Exercise injuries rose considerably during lockdown, with £7.2 million Brits suffering an injury while working out at home according to Bupa. Some exercisers who would normally only work out three days a week were exercising every day, partly for mental health as much as the physical benefits.
If you were one of the lucky ones who managed to stay injury-free at home, but you’ve recently returned to the gym, make sure you don’t overtrain. Your enthusiasm for returning to the gym could increase your injury risk if you overdo things. If you’ve not used certain machines for a while it’s understandable that you’ll need to ease yourself back in gently.
On the other hand, if you haven’t worked out much during lockdown, don’t put yourself under pressure to regain your former fitness too quickly. Faisal Abdalla, a London-based personal trainer and NOCCO UK ambassador says: ‘Don’t be afraid of weaknesses. If you’ve lost certain strengths or you’re not good at something like running or flexibility, that’s exactly what you should be focusing on if you want to improve in all areas. Get comfortable with being uncomfortable and turn those weaknesses into strengths.’
Trust the process
Faisal also recommends being patient and know that you will see results if you can be consistent with your exercise routine. ‘Trust the process,’ he says. ‘Nothing happens overnight. Just because you don’t see the changes straight away, it doesn’t mean they aren’t being made. Get on the right path and use your commitment to keep you on that path and see it through till the end.’

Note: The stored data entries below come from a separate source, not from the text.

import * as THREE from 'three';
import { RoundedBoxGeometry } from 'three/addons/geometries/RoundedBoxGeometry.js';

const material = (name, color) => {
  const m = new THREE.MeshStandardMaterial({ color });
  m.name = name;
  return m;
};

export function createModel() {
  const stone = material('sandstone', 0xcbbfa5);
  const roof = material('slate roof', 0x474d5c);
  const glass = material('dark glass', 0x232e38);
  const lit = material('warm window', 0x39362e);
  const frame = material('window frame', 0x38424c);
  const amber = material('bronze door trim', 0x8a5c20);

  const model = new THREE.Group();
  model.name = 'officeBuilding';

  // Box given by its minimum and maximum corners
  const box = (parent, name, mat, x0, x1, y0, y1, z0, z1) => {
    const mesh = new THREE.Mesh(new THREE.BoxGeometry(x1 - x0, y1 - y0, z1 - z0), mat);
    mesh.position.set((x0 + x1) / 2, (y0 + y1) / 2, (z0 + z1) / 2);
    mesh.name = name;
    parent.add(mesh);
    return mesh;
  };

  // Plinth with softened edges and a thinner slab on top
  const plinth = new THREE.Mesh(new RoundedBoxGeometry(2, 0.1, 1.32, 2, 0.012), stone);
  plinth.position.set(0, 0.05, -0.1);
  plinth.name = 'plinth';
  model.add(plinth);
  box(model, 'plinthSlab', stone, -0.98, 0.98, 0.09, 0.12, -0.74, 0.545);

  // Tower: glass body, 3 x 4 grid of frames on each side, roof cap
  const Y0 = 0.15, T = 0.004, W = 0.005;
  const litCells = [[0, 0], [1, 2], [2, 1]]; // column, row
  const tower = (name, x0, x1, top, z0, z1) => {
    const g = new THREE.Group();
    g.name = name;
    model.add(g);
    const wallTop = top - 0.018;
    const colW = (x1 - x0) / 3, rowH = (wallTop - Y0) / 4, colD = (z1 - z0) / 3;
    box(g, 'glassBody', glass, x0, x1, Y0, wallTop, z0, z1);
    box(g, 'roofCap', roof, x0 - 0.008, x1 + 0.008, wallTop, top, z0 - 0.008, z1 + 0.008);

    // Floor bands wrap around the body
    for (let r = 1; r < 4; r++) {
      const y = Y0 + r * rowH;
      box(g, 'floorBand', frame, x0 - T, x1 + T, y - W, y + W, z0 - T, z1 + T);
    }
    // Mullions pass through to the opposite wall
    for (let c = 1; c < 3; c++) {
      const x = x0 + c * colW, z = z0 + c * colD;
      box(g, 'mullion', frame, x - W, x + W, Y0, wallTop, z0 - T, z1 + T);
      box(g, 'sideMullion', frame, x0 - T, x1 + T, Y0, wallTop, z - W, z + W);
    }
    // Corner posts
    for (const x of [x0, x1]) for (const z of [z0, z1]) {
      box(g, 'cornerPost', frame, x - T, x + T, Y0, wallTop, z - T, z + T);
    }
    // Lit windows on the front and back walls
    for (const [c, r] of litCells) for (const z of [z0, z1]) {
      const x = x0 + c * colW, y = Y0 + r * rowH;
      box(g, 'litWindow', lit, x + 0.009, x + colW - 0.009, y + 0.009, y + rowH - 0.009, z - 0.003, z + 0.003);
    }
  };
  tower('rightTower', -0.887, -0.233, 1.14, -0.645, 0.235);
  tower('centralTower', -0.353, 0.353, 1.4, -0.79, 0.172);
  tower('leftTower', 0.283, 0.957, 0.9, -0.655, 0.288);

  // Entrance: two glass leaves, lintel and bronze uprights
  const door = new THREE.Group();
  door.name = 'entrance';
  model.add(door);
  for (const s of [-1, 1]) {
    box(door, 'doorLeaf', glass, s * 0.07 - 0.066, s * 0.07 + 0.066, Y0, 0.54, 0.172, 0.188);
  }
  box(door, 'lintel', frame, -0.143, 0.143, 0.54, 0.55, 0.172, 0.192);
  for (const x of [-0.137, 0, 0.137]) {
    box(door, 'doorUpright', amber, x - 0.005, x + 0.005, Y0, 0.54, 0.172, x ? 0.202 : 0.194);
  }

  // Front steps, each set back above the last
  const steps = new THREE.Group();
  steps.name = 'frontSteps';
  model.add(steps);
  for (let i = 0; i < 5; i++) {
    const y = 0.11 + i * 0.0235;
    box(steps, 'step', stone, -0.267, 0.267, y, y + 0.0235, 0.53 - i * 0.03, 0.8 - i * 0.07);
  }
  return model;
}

Make sure you have rest days from the gym and don’t overdo it. Gorka Marquez, a Spanish dancer and choreographer from Strictly Come Dancing says: ‘Avoid injury by taking breaks from the gym every couple of days. Development will be progressive, and you don’t want to jump straight back into a full and intense routine.’
Gorka adds: ‘Start with sessions of no more than 45-60 minutes and go back to the basics. In your first sessions back you should use light weights in order to regain that all-important muscle memory of the movements. Exercise in sets. Try to keep exercises in sets of three to four, performing between 10-12 reps, as they will help you start to build muscle and joint strength.
Foam roller solution
If you find that your muscles are tight and sore, try using the foam roller. Foam rolling helps to reduce muscle pain and increase blood flow, using your body weight to apply pressure to any knots or tight spots.
Known as ‘self-myofascial release’ and previously only used by athletes, more and more active people are now feeling the benefits, too. It’s ideal to do before or after your workout and can really help improve recovery time if you do it after your gym session. Simply find the tight spots in your muscles and move the roller back and forth over that area for up to 60 seconds. Don’t skip stretching just because you’ve used the foam roller. Both are essential if you’re training hard. Most gyms have foam rollers you can use, or you can buy them online from around £15. Try these foam roller moves to reduce muscle soreness.